| ABOUT THIS EXERCISE |
Give the total number of lines in the data below that include "loops", and nothing else.

Items listed in a dataset:
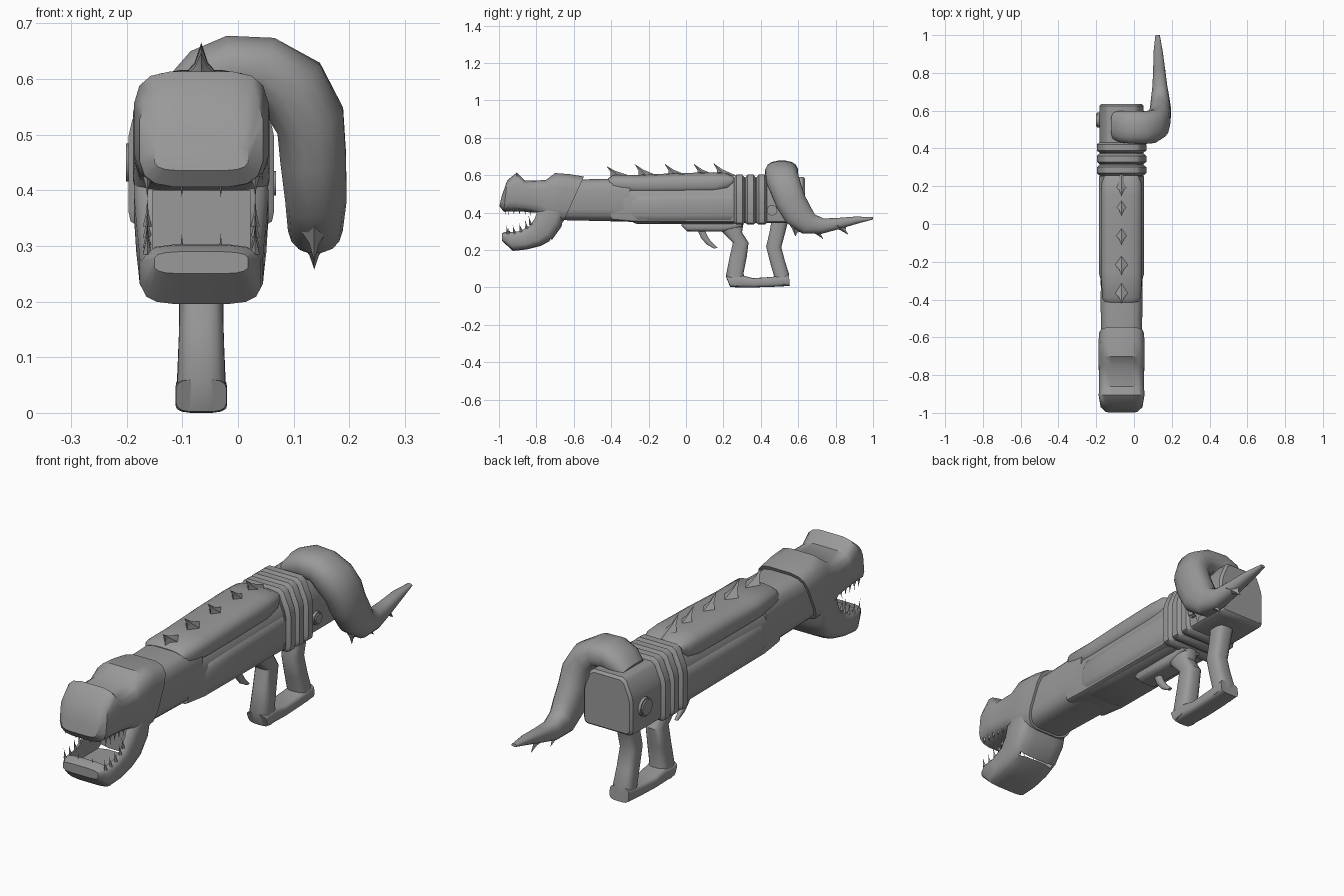
import bpy, bmesh, math
from mathutils import Vector as V

cube = bpy.data.objects.get("Cube")
if cube:
    bpy.data.objects.remove(cube, do_unlink=True)

XC = -0.066  # centre plane of the body
parts = []

grey = bpy.data.materials.new("plain grey")
grey.use_nodes = True
GREY = (0.32, 0.32, 0.32, 1)
grey.diffuse_color = GREY
grey.node_tree.nodes["Principled BSDF"].inputs["Base Color"].default_value = GREY


def finish(name, bm):
    bmesh.ops.recalc_face_normals(bm, faces=bm.faces[:])
    me = bpy.data.meshes.new(name)
    bm.to_mesh(me)
    bm.free()
    ob = bpy.data.objects.new(name, me)
    bpy.context.collection.objects.link(ob)
    me.materials.append(grey)
    parts.append(ob)
    return ob


def squircle(n, count=16):
    pts = []
    for i in range(count):
        t = 2 * math.pi * (i + 0.5) / count
        c, s = math.cos(t), math.sin(t)
        pts.append((math.copysign(abs(c) ** (2 / n), c), math.copysign(abs(s) ** (2 / n), s)))
    return pts


HALF = [(0.86, -1), (0.97, -0.94), (1, -0.8), (1, 0.2), (0.95, 0.42), (0.74, 0.9), (0.6, 1)]
HOUSE = HALF + [(-u, v) for u, v in reversed(HALF)]
ROUND, BOXY = squircle(2.4), squircle(4)


def loft(name, rings, shape):
    """Skin rings given as centre, sideways axis and upward axis."""
    bm = bmesh.new()
    loops = [[bm.verts.new(V(c) + V(a) * u + V(b) * v) for u, v in shape] for c, a, b in rings]
    n = len(shape)
    for r, s in zip(loops, loops[1:]):
        for i in range(n):
            bm.faces.new((r[i], r[(i + 1) % n], s[(i + 1) % n], s[i]))
    bm.faces.new(loops[0])
    bm.faces.new(loops[-1])
    return finish(name, bm)


def side_loft(name, sections, shape=BOXY):
    """Sections: top y, top z, bottom y, bottom z, half width."""
    rings = []
    for yt, zt, yb, zb, w in sections:
        rings.append(((XC, (yt + yb) / 2, (zt + zb) / 2), (w, 0, 0), (0, (yt - yb) / 2, (zt - zb) / 2)))
    return loft(name, rings, shape)


def straight(name, sections, shape=HOUSE):
    """Upright sections: y, bottom z, top z, half width."""
    return side_loft(name, [(y, t, y, b, w) for y, b, t, w in sections], shape)


def spike(name, x, front, back, hw, tip):
    """Curved thorn on a diamond base; front, back and tip are (y, z)."""
    bm = bmesh.new()
    f, k, t = V((x, *front)), V((x, *back)), V((x, *tip))
    mid = f * 0.55 + k * 0.45
    base = [f, mid + V((hw, 0, 0)), k, mid - V((hw, 0, 0))]
    # the middle ring is drawn towards the base front to give the hooked sweep
    ring = [bm.verts.new(p) for p in base]
    upper = [bm.verts.new(p.lerp(t, 0.5) + (mid - p) * 0.22) for p in base]
    top = bm.verts.new(t)
    for i in range(4):
        j = (i + 1) % 4
        bm.faces.new((ring[i], ring[j], upper[j], upper[i]))
        bm.faces.new((upper[i], upper[j], top))
    bm.faces.new(ring)
    return finish(name, bm)


def disc(name, x, y, z, r, depth):
    bm = bmesh.new()
    bmesh.ops.create_cone(bm, cap_ends=True, segments=20, radius1=r, radius2=r, depth=depth)
    caps = [e for e in bm.edges if abs(e.verts[0].co.z - e.verts[1].co.z) < 1e-5]
    bmesh.ops.bevel(bm, geom=caps, offset=0.006, segments=2, affect='EDGES')
    for v in bm.verts:
        v.co = V((x + v.co.z, y + v.co.x, z + v.co.y))
    return finish(name, bm)


# Head
upper = side_loft("upper_head", [
    (-0.985, 0.49, -0.998, 0.435, 0.085), (-0.955, 0.575, -0.975, 0.405, 0.112),
    (-0.905, 0.615, -0.91, 0.405, 0.122), (-0.86, 0.572, -0.865, 0.405, 0.121),
    (-0.75, 0.575, -0.80, 0.395, 0.121), (-0.70, 0.613, -0.755, 0.35, 0.124),
    (-0.62, 0.607, -0.70, 0.345, 0.124), (-0.545, 0.594, -0.655, 0.352, 0.12)])
jaw = side_loft("lower_jaw", [
    (-0.985, 0.29, -0.985, 0.25, 0.085), (-0.955, 0.302, -0.925, 0.195, 0.108),
    (-0.89, 0.308, -0.85, 0.203, 0.112), (-0.84, 0.335, -0.775, 0.222, 0.114),
    (-0.812, 0.375, -0.715, 0.255, 0.118), (-0.80, 0.415, -0.665, 0.325, 0.122),
    (-0.74, 0.46, -0.65, 0.40, 0.12)])

# Mouth hollow cut from both jaws
bm = bmesh.new()
bmesh.ops.create_cube(bm, size=1)
for v in bm.verts:
    v.co = V((XC + v.co.x * 0.175, -0.83 + v.co.y * 0.22, 0.325 + v.co.z * 0.15))
cutter = finish("mouth_cutter", bm)
cutter.hide_render = True
parts.remove(cutter)
for ob in (upper, jaw):
    mod = ob.modifiers.new("mouth", 'BOOLEAN')
    mod.operation, mod.object = 'DIFFERENCE', cutter
    bpy.context.view_layer.objects.active = ob
    bpy.ops.object.modifier_apply(modifier=mod.name)
bpy.data.objects.remove(cutter, do_unlink=True)

# Teeth along both sides and across the front
for s in (-1, 1):
    x = XC + s * 0.097
    for y in (-0.95, -0.92, -0.89, -0.86, -0.83):
        spike("upper_tooth", x, (y - 0.009, 0.425), (y + 0.009, 0.425), 0.008, (y, 0.385))
    for y, z in ((-0.95, 0.285), (-0.915, 0.287), (-0.88, 0.297), (-0.85, 0.315), (-0.83, 0.335)):
        spike("lower_tooth", x, (y - 0.01, z), (y + 0.01, z), 0.008, (y - 0.012, z + 0.05))
    spike("front_upper_tooth", XC + s * 0.035, (-0.975, 0.42), (-0.957, 0.42), 0.008, (-0.966, 0.388))
    spike("front_lower_tooth", XC + s * 0.035, (-0.96, 0.28), (-0.942, 0.28), 0.008, (-0.951, 0.322))

# Body
straight("neck", [(-0.70, 0.36, 0.575, 0.108), (-0.40, 0.353, 0.583, 0.112), (-0.30, 0.353, 0.575, 0.11)], BOXY)
straight("barrel_body", [(-0.40, 0.36, 0.56, 0.106), (-0.29, 0.35, 0.56, 0.112), (0.30, 0.345, 0.58, 0.112)])
straight("lower_receiver", [
    (-0.30, 0.355, 0.49, 0.110), (-0.265, 0.34, 0.51, 0.12), (-0.10, 0.338, 0.515, 0.121),
    (0.24, 0.338, 0.52, 0.121), (0.28, 0.345, 0.52, 0.114)], BOXY)
side_loft("back_shell", [
    (-0.415, 0.585, -0.405, 0.515, 0.092), (-0.39, 0.603, -0.39, 0.505, 0.105),
    (-0.25, 0.603, -0.25, 0.495, 0.108), (-0.05, 0.612, -0.05, 0.495, 0.110),
    (0.15, 0.617, 0.15, 0.497, 0.110), (0.22, 0.612, 0.22, 0.515, 0.106),
    (0.255, 0.595, 0.25, 0.55, 0.092)], squircle(3))

# Five swept back spikes
for y, z in ((-0.425, 0.648), (-0.275, 0.66), (-0.115, 0.662), (0.04, 0.662), (0.145, 0.666)):
    spike("back_spike", XC, (y + 0.02, 0.592), (y + 0.125, 0.598), 0.042, (y, z))

# Collar rings
straight("collar_core", [(0.25, 0.345, 0.588, 0.116), (0.45, 0.345, 0.588, 0.116)])
for y in (0.285, 0.345, 0.405):
    straight("collar_ring", [(y - 0.028, 0.345, 0.588, 0.116), (y - 0.016, 0.336, 0.603, 0.131),
                             (y + 0.016, 0.336, 0.603, 0.131), (y + 0.028, 0.345, 0.588, 0.116)])

# Rear block and its bolts
straight("rear_block", [(0.42, 0.345, 0.588, 0.117), (0.60, 0.345, 0.592, 0.117),
                        (0.625, 0.347, 0.592, 0.117), (0.636, 0.356, 0.582, 0.108)])
disc("left_bolt", XC + 0.12, 0.46, 0.413, 0.028, 0.028)
disc("right_bolt", XC - 0.12, 0.55, 0.45, 0.04, 0.03)

# Trigger and grip frame
straight("trigger_housing", [(-0.025, 0.33, 0.36, 0.04), (0.005, 0.30, 0.36, 0.05),
                             (0.20, 0.298, 0.36, 0.05), (0.30, 0.325, 0.36, 0.045)], BOXY)
side_loft("trigger", [(0.10, 0.31, 0.06, 0.31, 0.014), (0.115, 0.275, 0.08, 0.265, 0.013),
                      (0.135, 0.245, 0.11, 0.23, 0.011), (0.168, 0.212, 0.15, 0.208, 0.007)], ROUND)
side_loft("front_grip", [(0.31, 0.35, 0.16, 0.33, 0.044), (0.30, 0.295, 0.205, 0.285, 0.042),
                         (0.335, 0.24, 0.25, 0.24, 0.04), (0.325, 0.16, 0.232, 0.16, 0.04),
                         (0.308, 0.075, 0.212, 0.06, 0.043), (0.32, 0.02, 0.235, 0.003, 0.046)], squircle(3))
side_loft("grip_base", [(0.214, 0.06, 0.238, 0.002, 0.046), (0.30, 0.065, 0.29, 0, 0.047),
                        (0.36, 0.05, 0.36, 0, 0.047), (0.46, 0.057, 0.46, 0.003, 0.047),
                        (0.55, 0.07, 0.555, 0.008, 0.046)])
side_loft("rear_grip", [(0.545, 0.35, 0.455, 0.35, 0.042), (0.53, 0.29, 0.445, 0.29, 0.04),
                        (0.51, 0.215, 0.428, 0.22, 0.04), (0.53, 0.14, 0.45, 0.13, 0.041),
                        (0.552, 0.07, 0.472, 0.055, 0.044), (0.553, 0.02, 0.48, 0.01, 0.045)], squircle(3))

# Tail: x, y, z, half sizes, tilt across the body, tilt along the body
rings = []
for x, y, z, ha, hb, A, B in (
        (-0.10, 0.52, 0.575, 0.04, 0.075, 125, 0), (-0.065, 0.515, 0.60, 0.055, 0.085, 112, 0),
        (-0.015, 0.512, 0.62, 0.059, 0.088, 95, 0), (0.05, 0.51, 0.617, 0.06, 0.088, 75, 0),
        (0.10, 0.515, 0.58, 0.068, 0.088, 45, 5), (0.13, 0.535, 0.525, 0.063, 0.085, 18, 12),
        (0.135, 0.56, 0.46, 0.06, 0.083, 3, 20), (0.14, 0.60, 0.39, 0.056, 0.08, 0, 32),
        (0.139, 0.655, 0.34, 0.05, 0.062, 0, 58), (0.137, 0.73, 0.328, 0.04, 0.042, 0, 83),
        (0.133, 0.82, 0.343, 0.032, 0.03, 0, 97), (0.128, 0.91, 0.36, 0.025, 0.02, 0, 98),
        (0.125, 1.0, 0.37, 0.012, 0.006, 0, 97)):
    A, B = math.radians(A), math.radians(B)
    rings.append(((x, y, z), (ha * math.cos(A), 0, ha * math.sin(A)),
                  (0, hb * math.cos(B), hb * math.sin(B))))
loft("tail", rings, ROUND)

# Thorns beneath the tail
for front, back, tip in (((0.53, 0.37), (0.63, 0.30), (0.585, 0.272)),
                         ((0.64, 0.31), (0.73, 0.31), (0.735, 0.258)),
                         ((0.77, 0.325), (0.86, 0.34), (0.868, 0.282))):
    spike("tail_thorn", 0.137, front, back, 0.032, tip)

# Smooth shading with crisp edges
bpy.ops.object.select_all(action='DESELECT')
for ob in parts:
    ob.select_set(True)
bpy.context.view_layer.objects.active = parts[0]
bpy.ops.object.shade_smooth_by_angle(angle=math.radians(38))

| WORKED SOLUTION |
4